Raffaele Congiu, Lorien Sabatino, and Geza Sapi (European Commission; University of Dusseldorf) have posted “The Impact of Privacy Regulation on Web Traffic: Evidence From the GDPR” on SSRN. Here is the abstract:

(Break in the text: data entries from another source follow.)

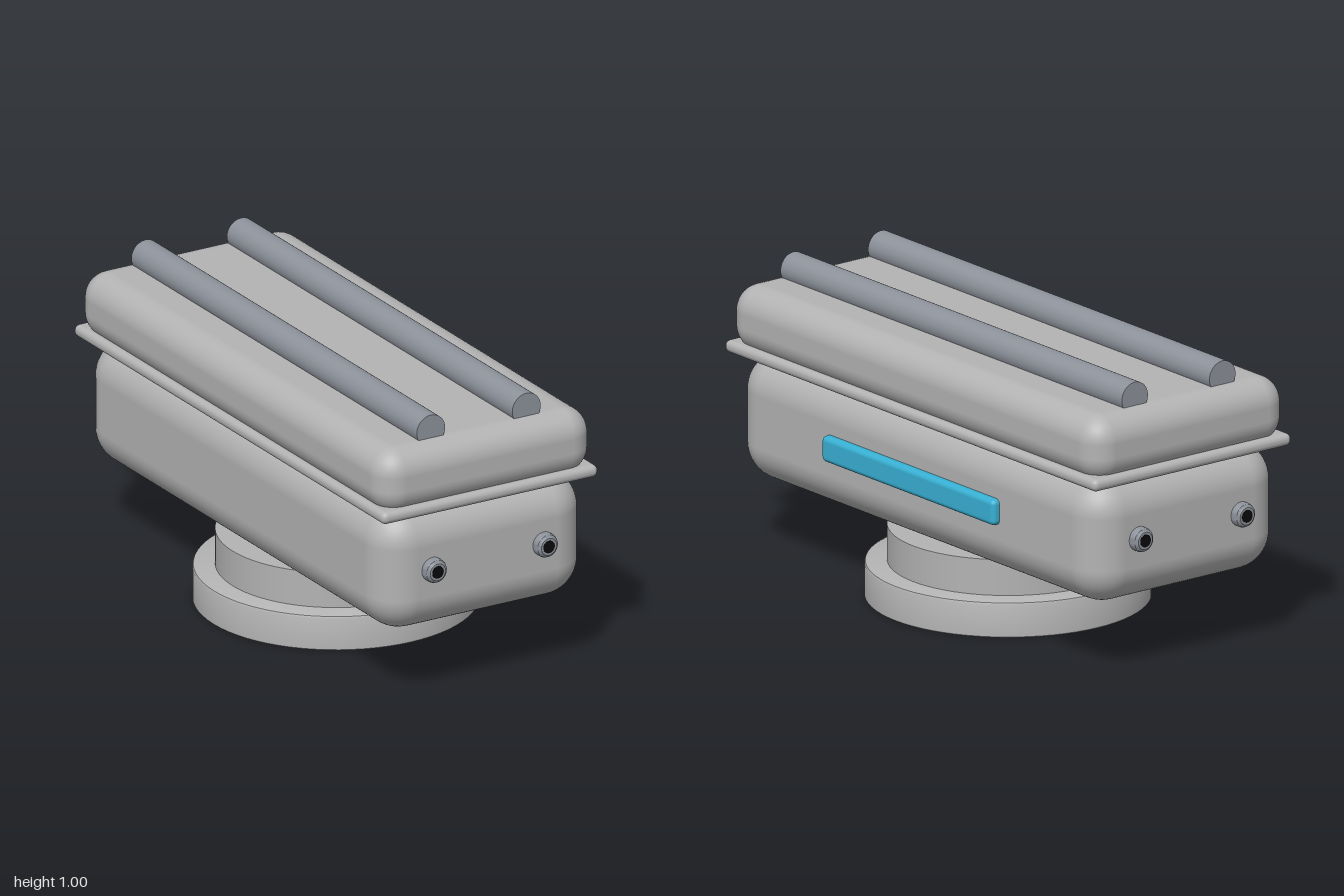
import * as THREE from 'three';
import { RoundedBoxGeometry } from 'three/addons/geometries/RoundedBoxGeometry.js';
import { toCreasedNormals } from 'three/addons/utils/BufferGeometryUtils.js';

export function createModel() {
  const model = new THREE.Group();
  model.name = 'caseOnPedestal';

  const material = (name, color) => {
    const m = new THREE.MeshStandardMaterial({ color });
    m.name = name;
    return m;
  };
  const casing = material('casingGrey', 0xb3b3b3);
  const steel = material('steelGrey', 0x8d929b);
  const blue = material('panelBlue', 0x38b0d3);
  const black = material('socketBlack', 0x0a0a0a);

  const add = (name, geometry, mat, x = 0, y = 0, z = 0, parent = model) => {
    const mesh = new THREE.Mesh(geometry, mat);
    mesh.name = name;
    mesh.position.set(x, y, z);
    parent.add(mesh);
    return mesh;
  };
  // Rounded block given by its half width, bottom, top and half length
  const block = (name, hx, y0, y1, hz, radius, mat, x = 0) =>
    add(name, new RoundedBoxGeometry(2 * hx, y1 - y0, 2 * hz, 6, radius), mat, x, (y0 + y1) / 2, 0);
  const lathe = (points, segments) => toCreasedNormals(
    new THREE.LatheGeometry(points.map(([r, y]) => new THREE.Vector2(r, y)), segments), 0.6);

  // Pedestal: wide foot and narrower neck
  add('foot', lathe([[0, 0], [0.471, 0], [0.475, 0.004], [0.475, 0.114], [0.472, 0.121],
    [0.465, 0.124], [0, 0.124]], 72), casing);
  add('neck', new THREE.CylinderGeometry(0.4, 0.4, 0.128, 72), casing, 0, 0.184, 0);

  // Case: body, rim and lid
  block('body', 0.4, 0.25, 0.69, 0.965, 0.13, casing);
  block('rim', 0.418, 0.679, 0.722, 0.985, 0.02, casing);
  block('lid', 0.413, 0.69, 0.92, 0.98, 0.09, casing);

  // Coloured bar on the left side
  block('sidePanel', 0.03, 0.433, 0.523, 0.457, 0.018, blue, 0.398);

  // Two rails along the lid
  const rail = new THREE.CylinderGeometry(0.055, 0.055, 1.81, 40).rotateX(Math.PI / 2);
  for (const side of [-1, 1]) add('rail', rail, steel, side * 0.185, 0.945, 0);

  // Sockets on both ends: stepped collar with a black centre
  const collar = lathe([[0, -0.02], [0.042, -0.02], [0.042, 0.018], [0.039, 0.026],
    [0.032, 0.03], [0.03, 0.034], [0.022, 0.034], [0, 0.034]], 32).rotateX(Math.PI / 2);
  const hole = new THREE.CylinderGeometry(0.022, 0.022, 0.002, 24).rotateX(Math.PI / 2);
  for (const end of [-1, 1]) {
    for (const side of [-1, 1]) {
      const socket = new THREE.Group();
      socket.name = 'socket';
      socket.position.set(side * 0.215, 0.478, end * 0.965);
      if (end < 0) socket.rotation.y = Math.PI;
      add('collar', collar, steel, 0, 0, 0, socket);
      add('socketCentre', hole, black, 0, 0, 0.034, socket);
      model.add(socket);
    }
  }
  return model;
}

We use traffic data from around 5,000 web domains in Europe and United States to investigate the effect of the European Union’s General Data Protection Regulation (GDPR) on website visits and user behaviour. We document an overall traffic reduction of approximately 15% in the long-run and find a measurable reduction of engagement with websites. Traffic from direct visits, organic search, email marketing, social media links, display ads, and referrals dropped significantly, but paid search traffic – mainly Google search ads – was barely affected. We observe an inverted U-shaped relationship between website size and change in visits due to privacy regulation: the smallest and largest websites lost visitors, while medium ones were less affected. Our results are consistent with the view that users care about privacy and may defer visits in response to website data handling policies. Privacy regulation can impact market structure and may increase dependence on large advertising service providers. Enforcement matters as well: The effects were amplified considerably in the long-run, following the first significant fine issued eight months after the entry into force of the GDPR.